__THE RECORDS__.
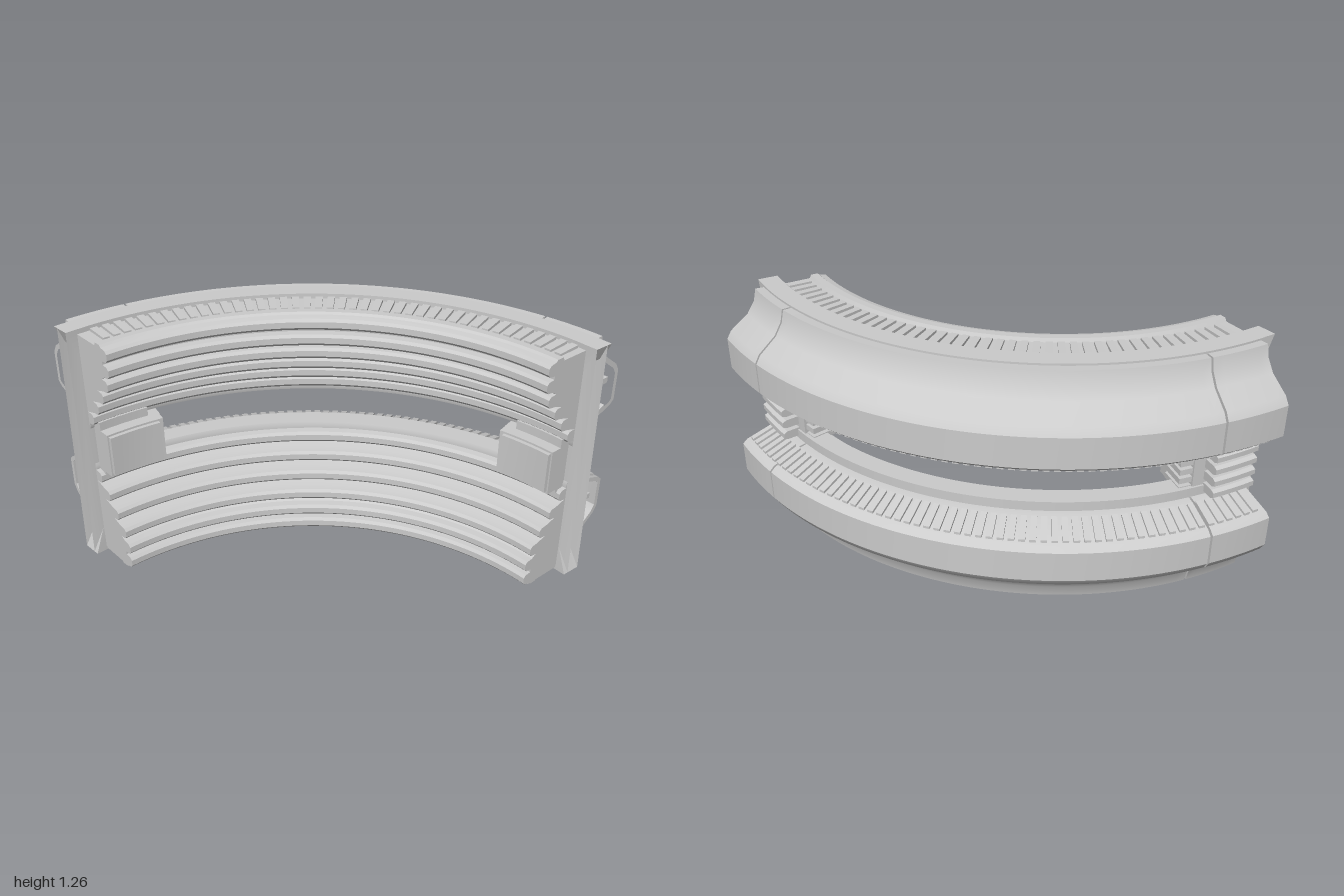
import * as THREE from 'three';
import { mergeGeometries, toCreasedNormals } from 'three/addons/utils/BufferGeometryUtils.js';

const H = Math.PI / 2;          // the model is a quarter ring
const CX = -0.94, CZ = 0.93;    // centre of the ring
const HEIGHT = 1.26;

// Sweep a closed (radius, height) profile from angle a0 to a1.
// flare(y) scales how far the sweep sticks out past the quarter circle.
function arc(profile, a0, a1, steps = 1, { hole, flare } = {}) {
  const toVec = (p) => p.map(([r, y]) => new THREE.Vector2(r, y));
  const shape = new THREE.Shape(toVec(profile));
  if (hole) shape.holes.push(new THREE.Path(toVec(hole)));
  const geo = new THREE.ExtrudeGeometry(shape, { depth: 1, steps, bevelEnabled: false });
  const pos = geo.attributes.position;
  for (let i = 0; i < pos.count; i++) {
    const r = pos.getX(i), y = pos.getY(i);
    let a = a1 + (a0 - a1) * pos.getZ(i);
    if (flare && a < 0) a *= flare(y);
    if (flare && a > H) a = H + (a - H) * flare(y);
    pos.setXYZ(i, CX + r * Math.cos(a), y, CZ - r * Math.sin(a));
  }
  return toCreasedNormals(geo, 0.45);
}

const rect = (r0, r1, y0, y1) => [[r0, y0], [r1, y0], [r1, y1], [r0, y1]];
const flip = (profile) => profile.map(([r, y]) => [r, HEIGHT - y]);
// The same part at both ends of the quarter ring
const atEnds = (profile, a0, a1, steps, opt) => [
  arc(profile, a0, a1, steps, opt),
  arc(profile, H - a1, H - a0, steps, opt),
];
// Evenly spaced narrow strips around the ring
function strips(profile, count, a0, a1, fill) {
  const pitch = (a1 - a0) / count;
  return Array.from({ length: count }, (_, i) =>
    arc(profile, a0 + pitch * i, a0 + pitch * (i + fill)));
}

// Upper wall: rail, recessed walkway, lip, then ribs stepping back downwards
function wallProfile() {
  const p = [
    [1.61, 0.73], [1.71, 0.73], [1.71, 1.26], [1.61, 1.26], [1.61, 1.235], [1.46, 1.235],
    [1.45, 1.252], [1.415, 1.252], [1.405, 1.242], [1.385, 1.238],
  ];
  const ribRadius = [1.36, 1.36, 1.385, 1.44, 1.5, 1.56];
  const h = 0.082;
  ribRadius.forEach((r, i) => {
    const t = 1.238 - i * h;
    if (i > 0) p.push([r + 0.045, t]);
    p.push([r + 0.012, t - 0.003], [r, t - 0.016], [r, t - 0.046],
      [r + 0.012, t - 0.06], [r + 0.045, t - 0.064]);
  });
  p.push([1.605, 0.746]);
  return p;
}

// Outer bumper skin and the solid core inside it
const SKIN = [
  [1.71, 1.25], [1.755, 1.252], [1.77, 1.19], [1.81, 1.13], [1.905, 1.06], [1.93, 1.02],
  [1.93, 0.86], [1.905, 0.838], [1.75, 0.785], [1.71, 0.78],
];
const CORE = [
  [1.72, 1.23], [1.738, 1.23], [1.748, 1.18], [1.795, 1.11], [1.885, 1.045], [1.907, 1.01],
  [1.907, 0.87], [1.893, 0.858], [1.747, 0.808], [1.72, 0.802],
];

export function createModel() {
  const model = new THREE.Group();
  const material = new THREE.MeshStandardMaterial({ color: 0xcccccc });
  const add = (name, geos, parent = model) => {
    const mesh = new THREE.Mesh(mergeGeometries(geos), material);
    mesh.name = name;
    parent.add(mesh);
  };

  // Two mirrored tiers
  for (const [name, side] of [['upperTier', (p) => p], ['lowerTier', flip]]) {
    const tier = new THREE.Group();
    tier.name = name;
    model.add(tier);

    add('ribbedWall', [arc(side(wallProfile()), -0.014, H + 0.014, 56)], tier);

    // Bumper in three panels with a seam near each end; the ends are hollow
    const hole = side(CORE);
    add('bumperSkin', [
      arc(side(SKIN), 0.176, H - 0.176, 48, { hole }),
      ...atEnds(side(SKIN), 0, 0.17, 6, { hole }),
    ], tier);
    add('bumperCore', [arc(side(CORE), 0.05, H - 0.05, 56)], tier);

    // Braces in the hollow bumper ends
    const braces = [
      [[1.72, 0.93], [1.84, 0.9], [1.84, 0.93], [1.72, 0.96]],
      [[1.72, 1.08], [1.84, 1.02], [1.84, 1.06], [1.72, 1.13]],
      rect(1.82, 1.855, 0.87, 1.07),
      rect(1.74, 1.77, 0.84, 1.13),
      rect(1.855, 1.9, 0.95, 0.98),
    ];
    add('bumperBraces', braces.flatMap((b, i) =>
      atEnds(side(b), 0.012 + 0.004 * (i % 3), 0.055)), tier);

    // Slats on the bumper face beside the gap
    const slat = [[1.758, 0.775], [1.887, 0.819], [1.887, 0.836], [1.758, 0.792]];
    add('bumperSlats', strips(side(slat), 58, 0.01, H - 0.01, 0.62), tier);
  }

  // Walkway slats on top, plain cover underneath
  add('walkwaySlats', strips(
    [[1.475, 1.23], [1.6, 1.23], [1.6, 1.25], [1.475, 1.247]], 42, 0.01, H - 0.01, 0.6));
  add('bottomCover', [arc(rect(1.4, 1.62, 0.01, 0.04), -0.012, H + 0.012, 48)]);

  // End columns: two flared strips with a recessed bar between them
  const flare = (y) => {
    const d = Math.min(y, HEIGHT - y);
    return d > 0.14 ? 1 : 3 - 2 * (d / 0.14);
  };
  const strip = (r0, r1) => [
    [r0, 0], [r1, 0], [r1, 0.14], [r1, 1.12], [r1, HEIGHT], [r0, HEIGHT], [r0, 1.12], [r0, 0.14],
  ];
  add('endColumns', [
    ...atEnds(strip(1.61, 1.637), -0.0165, 0.03, 1, { flare }),
    ...atEnds(strip(1.683, 1.71), -0.0165, 0.03, 1, { flare }),
    ...atEnds(rect(1.637, 1.683, 0.08, 1.18), -0.004, 0.03),
    ...atEnds(rect(1.651, 1.669, 0.1, 1.16), -0.014, 0.0),
    ...[[0, 0.08], [1.18, HEIGHT]].flatMap(([y0, y1]) =>
      atEnds(rect(1.637, 1.683, y0, y1), -0.0165, 0.03, 1, { flare })),
  ]);

  // Blocks closing the gap at each end, with inner teeth and outer fins
  add('endBlocks', [
    ...atEnds(rect(1.49, 1.55, 0.5, 0.735), 0, 0.2, 5),
    ...atEnds(rect(1.47, 1.5, 0.515, 0.725), 0.005, 0.185, 5),
    ...atEnds(rect(1.55, 1.7, 0.48, 0.78), 0, 0.165, 5),
  ]);
  const teeth = [], fins = [];
  for (let i = 0; i < 5; i++) {
    const y = 0.505 + i * 0.048;
    teeth.push(...atEnds(rect(1.55, 1.69, y, y + 0.03), 0.16, 0.205, 2));
  }
  for (let i = 0; i < 4; i++) {
    const y = 0.495 + i * 0.066;
    fins.push(...atEnds([
      [1.7, y], [1.77, y], [1.79, y + 0.01], [1.79, y + 0.036], [1.77, y + 0.046], [1.7, y + 0.046],
    ], -0.004, 0.13, 4));
  }
  add('innerTeeth', teeth);
  add('outerFins', fins);

  return model;
}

__AIM OF THE TASK__.
Return the records above in their entirety, word for word, with the pictures removed.

__RESULT__.
import * as THREE from 'three';
import { mergeGeometries, toCreasedNormals } from 'three/addons/utils/BufferGeometryUtils.js';

const H = Math.PI / 2;          // the model is a quarter ring
const CX = -0.94, CZ = 0.93;    // centre of the ring
const HEIGHT = 1.26;

// Sweep a closed (radius, height) profile from angle a0 to a1.
// flare(y) scales how far the sweep sticks out past the quarter circle.
function arc(profile, a0, a1, steps = 1, { hole, flare } = {}) {
  const toVec = (p) => p.map(([r, y]) => new THREE.Vector2(r, y));
  const shape = new THREE.Shape(toVec(profile));
  if (hole) shape.holes.push(new THREE.Path(toVec(hole)));
  const geo = new THREE.ExtrudeGeometry(shape, { depth: 1, steps, bevelEnabled: false });
  const pos = geo.attributes.position;
  for (let i = 0; i < pos.count; i++) {
    const r = pos.getX(i), y = pos.getY(i);
    let a = a1 + (a0 - a1) * pos.getZ(i);
    if (flare && a < 0) a *= flare(y);
    if (flare && a > H) a = H + (a - H) * flare(y);
    pos.setXYZ(i, CX + r * Math.cos(a), y, CZ - r * Math.sin(a));
  }
  return toCreasedNormals(geo, 0.45);
}

const rect = (r0, r1, y0, y1) => [[r0, y0], [r1, y0], [r1, y1], [r0, y1]];
const flip = (profile) => profile.map(([r, y]) => [r, HEIGHT - y]);
// The same part at both ends of the quarter ring
const atEnds = (profile, a0, a1, steps, opt) => [
  arc(profile, a0, a1, steps, opt),
  arc(profile, H - a1, H - a0, steps, opt),
];
// Evenly spaced narrow strips around the ring
function strips(profile, count, a0, a1, fill) {
  const pitch = (a1 - a0) / count;
  return Array.from({ length: count }, (_, i) =>
    arc(profile, a0 + pitch * i, a0 + pitch * (i + fill)));
}

// Upper wall: rail, recessed walkway, lip, then ribs stepping back downwards
function wallProfile() {
  const p = [
    [1.61, 0.73], [1.71, 0.73], [1.71, 1.26], [1.61, 1.26], [1.61, 1.235], [1.46, 1.235],
    [1.45, 1.252], [1.415, 1.252], [1.405, 1.242], [1.385, 1.238],
  ];
  const ribRadius = [1.36, 1.36, 1.385, 1.44, 1.5, 1.56];
  const h = 0.082;
  ribRadius.forEach((r, i) => {
    const t = 1.238 - i * h;
    if (i > 0) p.push([r + 0.045, t]);
    p.push([r + 0.012, t - 0.003], [r, t - 0.016], [r, t - 0.046],
      [r + 0.012, t - 0.06], [r + 0.045, t - 0.064]);
  });
  p.push([1.605, 0.746]);
  return p;
}

// Outer bumper skin and the solid core inside it
const SKIN = [
  [1.71, 1.25], [1.755, 1.252], [1.77, 1.19], [1.81, 1.13], [1.905, 1.06], [1.93, 1.02],
  [1.93, 0.86], [1.905, 0.838], [1.75, 0.785], [1.71, 0.78],
];
const CORE = [
  [1.72, 1.23], [1.738, 1.23], [1.748, 1.18], [1.795, 1.11], [1.885, 1.045], [1.907, 1.01],
  [1.907, 0.87], [1.893, 0.858], [1.747, 0.808], [1.72, 0.802],
];

export function createModel() {
  const model = new THREE.Group();
  const material = new THREE.MeshStandardMaterial({ color: 0xcccccc });
  const add = (name, geos, parent = model) => {
    const mesh = new THREE.Mesh(mergeGeometries(geos), material);
    mesh.name = name;
    parent.add(mesh);
  };

  // Two mirrored tiers
  for (const [name, side] of [['upperTier', (p) => p], ['lowerTier', flip]]) {
    const tier = new THREE.Group();
    tier.name = name;
    model.add(tier);

    add('ribbedWall', [arc(side(wallProfile()), -0.014, H + 0.014, 56)], tier);

    // Bumper in three panels with a seam near each end; the ends are hollow
    const hole = side(CORE);
    add('bumperSkin', [
      arc(side(SKIN), 0.176, H - 0.176, 48, { hole }),
      ...atEnds(side(SKIN), 0, 0.17, 6, { hole }),
    ], tier);
    add('bumperCore', [arc(side(CORE), 0.05, H - 0.05, 56)], tier);

    // Braces in the hollow bumper ends
    const braces = [
      [[1.72, 0.93], [1.84, 0.9], [1.84, 0.93], [1.72, 0.96]],
      [[1.72, 1.08], [1.84, 1.02], [1.84, 1.06], [1.72, 1.13]],
      rect(1.82, 1.855, 0.87, 1.07),
      rect(1.74, 1.77, 0.84, 1.13),
      rect(1.855, 1.9, 0.95, 0.98),
    ];
    add('bumperBraces', braces.flatMap((b, i) =>
      atEnds(side(b), 0.012 + 0.004 * (i % 3), 0.055)), tier);

    // Slats on the bumper face beside the gap
    const slat = [[1.758, 0.775], [1.887, 0.819], [1.887, 0.836], [1.758, 0.792]];
    add('bumperSlats', strips(side(slat), 58, 0.01, H - 0.01, 0.62), tier);
  }

  // Walkway slats on top, plain cover underneath
  add('walkwaySlats', strips(
    [[1.475, 1.23], [1.6, 1.23], [1.6, 1.25], [1.475, 1.247]], 42, 0.01, H - 0.01, 0.6));
  add('bottomCover', [arc(rect(1.4, 1.62, 0.01, 0.04), -0.012, H + 0.012, 48)]);

  // End columns: two flared strips with a recessed bar between them
  const flare = (y) => {
    const d = Math.min(y, HEIGHT - y);
    return d > 0.14 ? 1 : 3 - 2 * (d / 0.14);
  };
  const strip = (r0, r1) => [
    [r0, 0], [r1, 0], [r1, 0.14], [r1, 1.12], [r1, HEIGHT], [r0, HEIGHT], [r0, 1.12], [r0, 0.14],
  ];
  add('endColumns', [
    ...atEnds(strip(1.61, 1.637), -0.0165, 0.03, 1, { flare }),
    ...atEnds(strip(1.683, 1.71), -0.0165, 0.03, 1, { flare }),
    ...atEnds(rect(1.637, 1.683, 0.08, 1.18), -0.004, 0.03),
    ...atEnds(rect(1.651, 1.669, 0.1, 1.16), -0.014, 0.0),
    ...[[0, 0.08], [1.18, HEIGHT]].flatMap(([y0, y1]) =>
      atEnds(rect(1.637, 1.683, y0, y1), -0.0165, 0.03, 1, { flare })),
  ]);

  // Blocks closing the gap at each end, with inner teeth and outer fins
  add('endBlocks', [
    ...atEnds(rect(1.49, 1.55, 0.5, 0.735), 0, 0.2, 5),
    ...atEnds(rect(1.47, 1.5, 0.515, 0.725), 0.005, 0.185, 5),
    ...atEnds(rect(1.55, 1.7, 0.48, 0.78), 0, 0.165, 5),
  ]);
  const teeth = [], fins = [];
  for (let i = 0; i < 5; i++) {
    const y = 0.505 + i * 0.048;
    teeth.push(...atEnds(rect(1.55, 1.69, y, y + 0.03), 0.16, 0.205, 2));
  }
  for (let i = 0; i < 4; i++) {
    const y = 0.495 + i * 0.066;
    fins.push(...atEnds([
      [1.7, y], [1.77, y], [1.79, y + 0.01], [1.79, y + 0.036], [1.77, y + 0.046], [1.7, y + 0.046],
    ], -0.004, 0.13, 4));
  }
  add('innerTeeth', teeth);
  add('outerFins', fins);

  return model;
}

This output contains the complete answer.